4. Indalecio Prieto 1935–1948
5. Trifón Gómez 1948–1955
Vacant 1955–1964
6. Pascual Tomás 1964–1967
7. Ramón Rubial 1967–1970
In exile 1970–1976
8. Ramón Rubial 1976–1999
9. Manuel Chaves 1999–2012
10. José Antonio Griñán 2012–2014
11. Micaela Navarro 2014–2016
Secretary-General Term
1. Ramón Lamoneda 1936–1944
2. Rodolfo Llopis 1944–1972
In exile 1972–1974
3. Felipe González 1974–1997
4. Joaquín Almunia 1997–2000
5. José Luis Rodríguez Zapatero 2000–2012
6. Alfredo Pérez Rubalcaba 2012–2014
7. Pedro Sánchez 2014–2016

Notable members

See also

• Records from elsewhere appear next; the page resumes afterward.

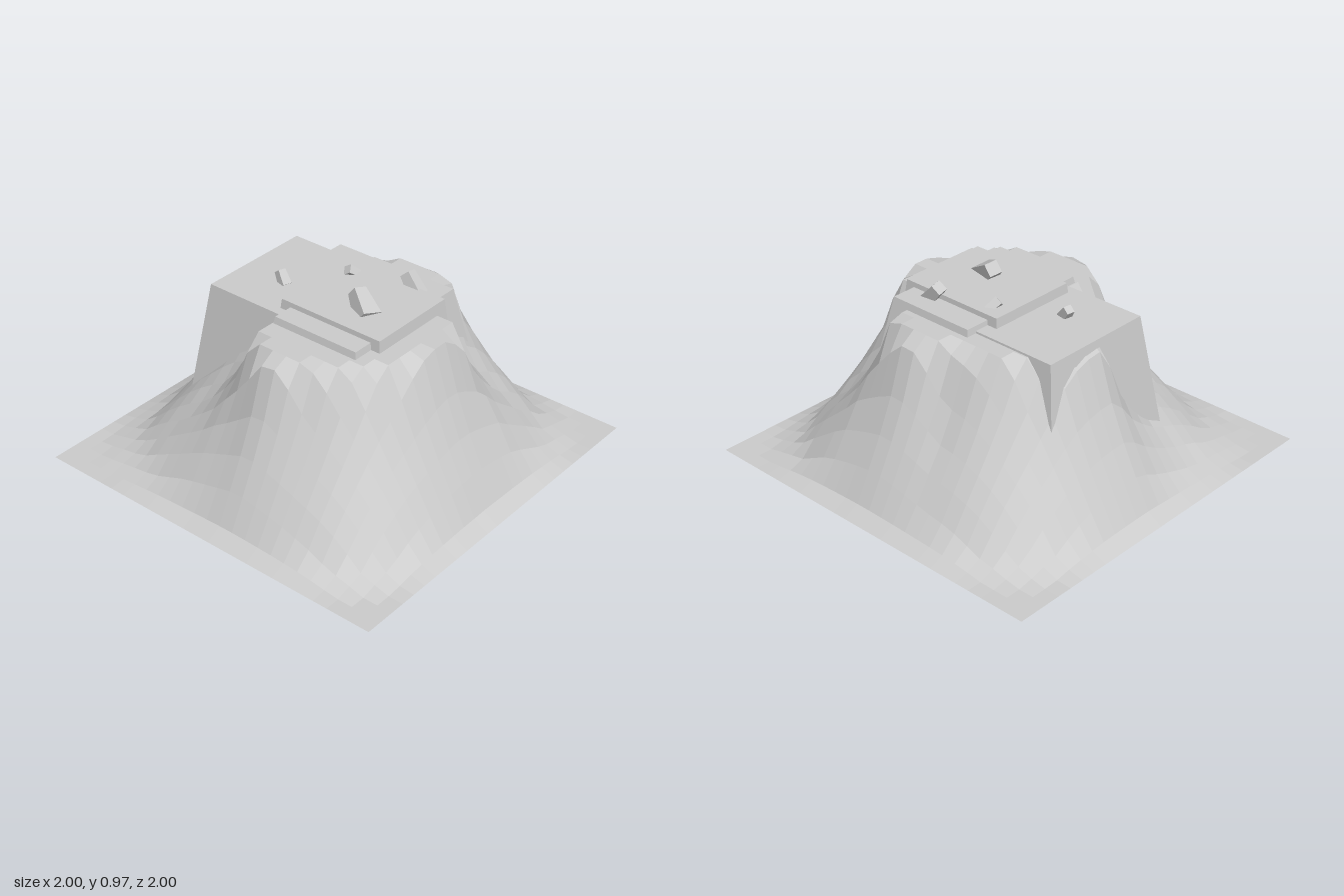
import * as THREE from 'three';

const stone = new THREE.MeshStandardMaterial({ color: 0xcccccc, flatShading: true, side: THREE.DoubleSide });
const earth = new THREE.MeshStandardMaterial({ color: 0xcccccc, side: THREE.DoubleSide });

// Plateau radius every 22.5 degrees, from +x towards +z
const RIM = [0.575, 0.53, 0.335, 0.49, 0.515, 0.51, 0.53, 0.53, 0.585, 0.5, 0.3, 0.385, 0.65, 0.67, 0.61, 0.52];
// Slope profile from the rim (0) to the foot of the hill (1)
const SLOPE = [[0, 1], [0.07, 0.91], [0.18, 0.72], [0.38, 0.48], [0.6, 0.26], [0.8, 0.06], [1, 0]];
const CENTER_Z = 0.08;
const TOP = 0.82;
const ROUNDING = 3.8;

function rimRadius(angle) {
  const t = ((angle / (Math.PI * 2) + 1) % 1) * RIM.length;
  const i = Math.floor(t) % RIM.length;
  return THREE.MathUtils.lerp(RIM[i], RIM[(i + 1) % RIM.length], t - Math.floor(t));
}

function slope(s) {
  if (s <= 0) return 1;
  for (let i = 1; i < SLOPE.length; i++) {
    const [a, ya] = SLOPE[i - 1], [b, yb] = SLOPE[i];
    if (s <= b) return THREE.MathUtils.lerp(ya, yb, (s - a) / (b - a));
  }
  return 0;
}

function groundHeight(x, z) {
  const dz = z - CENTER_Z;
  const r = Math.hypot(x, dz);
  // Foot of the hill: a rounded square reaching the middle of each ground edge
  const u = Math.abs(x), v = Math.abs(dz) / (dz > 0 ? 1 - CENTER_Z : 1 + CENTER_Z);
  const reach = (u ** ROUNDING + v ** ROUNDING) ** (1 / ROUNDING);
  const foot = r / Math.max(reach, 1e-6);
  const rim = rimRadius(Math.atan2(dz, x)) + 0.012;
  return TOP * slope((r - rim) / (foot - rim));
}

// Hill: a square grid raised to a flat top, one normal per square, open underneath
function makeHill() {
  const grid = new THREE.PlaneGeometry(2, 2, 25, 25).rotateX(-Math.PI / 2);
  const p = grid.attributes.position;
  for (let i = 0; i < p.count; i++) p.setY(i, groundHeight(p.getX(i), p.getZ(i)));
  const geo = grid.toNonIndexed();
  geo.computeVertexNormals();
  const n = geo.attributes.normal;
  const a = new THREE.Vector3(), b = new THREE.Vector3();
  for (let i = 0; i < n.count; i += 6) {
    a.fromBufferAttribute(n, i).add(b.fromBufferAttribute(n, i + 3)).normalize();
    for (let k = 0; k < 6; k++) n.setXYZ(i + k, a.x, a.y, a.z);
  }
  const mesh = new THREE.Mesh(geo, earth);
  mesh.name = 'hill';
  return mesh;
}

// Block with a smaller top than bottom; bounds are [x0, x1, z0, z1]
function taperedBlock(name, top, topY, bottom, bottomY) {
  const geo = new THREE.BoxGeometry(1, 1, 1);
  const p = geo.attributes.position;
  for (let i = 0; i < p.count; i++) {
    const up = p.getY(i) > 0;
    const b = up ? top : bottom;
    p.setXYZ(i, b[p.getX(i) > 0 ? 1 : 0], up ? topY : bottomY, b[p.getZ(i) > 0 ? 3 : 2]);
  }
  geo.computeVertexNormals();
  const mesh = new THREE.Mesh(geo, stone);
  mesh.name = name;
  return mesh;
}

// Leaning four-sided stone between two points
function rock(name, from, to, bottomWidth, topWidth, twist) {
  const a = new THREE.Vector3(...from), b = new THREE.Vector3(...to);
  const axis = b.clone().sub(a);
  const geo = new THREE.CylinderGeometry(topWidth * Math.SQRT1_2, bottomWidth * Math.SQRT1_2, axis.length(), 4);
  geo.rotateY(Math.PI / 4 + twist);
  const mesh = new THREE.Mesh(geo, stone);
  mesh.quaternion.setFromUnitVectors(new THREE.Vector3(0, 1, 0), axis.normalize());
  mesh.position.copy(a).add(b).multiplyScalar(0.5);
  mesh.name = name;
  return mesh;
}

export function createModel() {
  const model = new THREE.Group();
  model.name = 'rockyPlateau';
  model.add(makeHill());

  // Stone platforms set into the hill
  model.add(
    taperedBlock('backPlatform', [-0.28, 0.35, -0.575, -0.05], 0.83, [-0.37, 0.43, -0.665, 0.04], 0.2),
    taperedBlock('wideTier', [-0.335, 0.4, -0.11, 0.375], 0.855, [-0.43, 0.495, -0.175, 0.44], 0.45),
    taperedBlock('upperTier', [-0.225, 0.265, -0.165, 0.425], 0.88, [-0.26, 0.3, -0.2, 0.46], 0.55)
  );

  // Loose stones
  model.add(
    rock('largeStone', [-0.07, 0.855, 0.23], [-0.015, 0.938, 0.12], 0.1, 0.065, -0.2),
    rock('sideStone', [0.27, 0.835, 0.27], [0.285, 0.925, 0.185], 0.07, 0.055, 0.15),
    rock('smallStone', [0.205, 0.86, -0.055], [0.155, 0.902, -0.08], 0.04, 0.045, 0.3),
    rock('backStone', [-0.045, 0.82, -0.305], [-0.03, 0.88, -0.35], 0.05, 0.04, -0.2)
  );
  return model;
}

  1. 1 2 PSOE. Ideology: Social democracy. Political Position: Centre-left - European Social Survey
  2. Wolfram Nordsieck. "Parties and Elections in Europe: The database about parliamentary elections and political parties in Europe, by Wolfram Nordsieck". Retrieved 12 April 2015.
  3. Gibbons 1999, p. 48: «This was in line with the PSOE's strongly pro-European policies»
  4. Campoy-Cubillo 2012, p. 163: «The Saharawi cause was embraced not only by the Europeanist PSOE»
  5. The PSOE is described as a social-democratic party by numerous sources:
  6. 1 2 3 4 "History of PSOE" (in Spanish). PSOE own site. Retrieved 11 July 2007.
  7. (Spanish) El líder del PSOE señala que "todos los federalismos son asimétricos" y opta por este modelo porque la Constitución "se quedó un poquito a medias"La Vanguardia
  8. Kowalski, Werner. Geschichte der sozialistischen arbeiter-internationale: 1923 – 19. Berlin: Dt. Verl. d. Wissenschaften, 1985. p. 325
  9. Helen Graham, "The Spanish Socialist Party in Power and the Government of Juan Negrín, 1937-9," European History Quarterly (1988) 18#2 pp 175–206. online
  10. Regimes, Politics, and Markets: Democratization and Economic Change in ... – José María Maravall – Google Books. Retrieved 9 February 2014.


Further reading

Wikimedia Commons has media related to Partido Socialista Obrero Español.


    This article is issued from Wikipedia - version of the 11/13/2016. The text is available under the Creative Commons Attribution/Share Alike but additional terms may apply for the media files.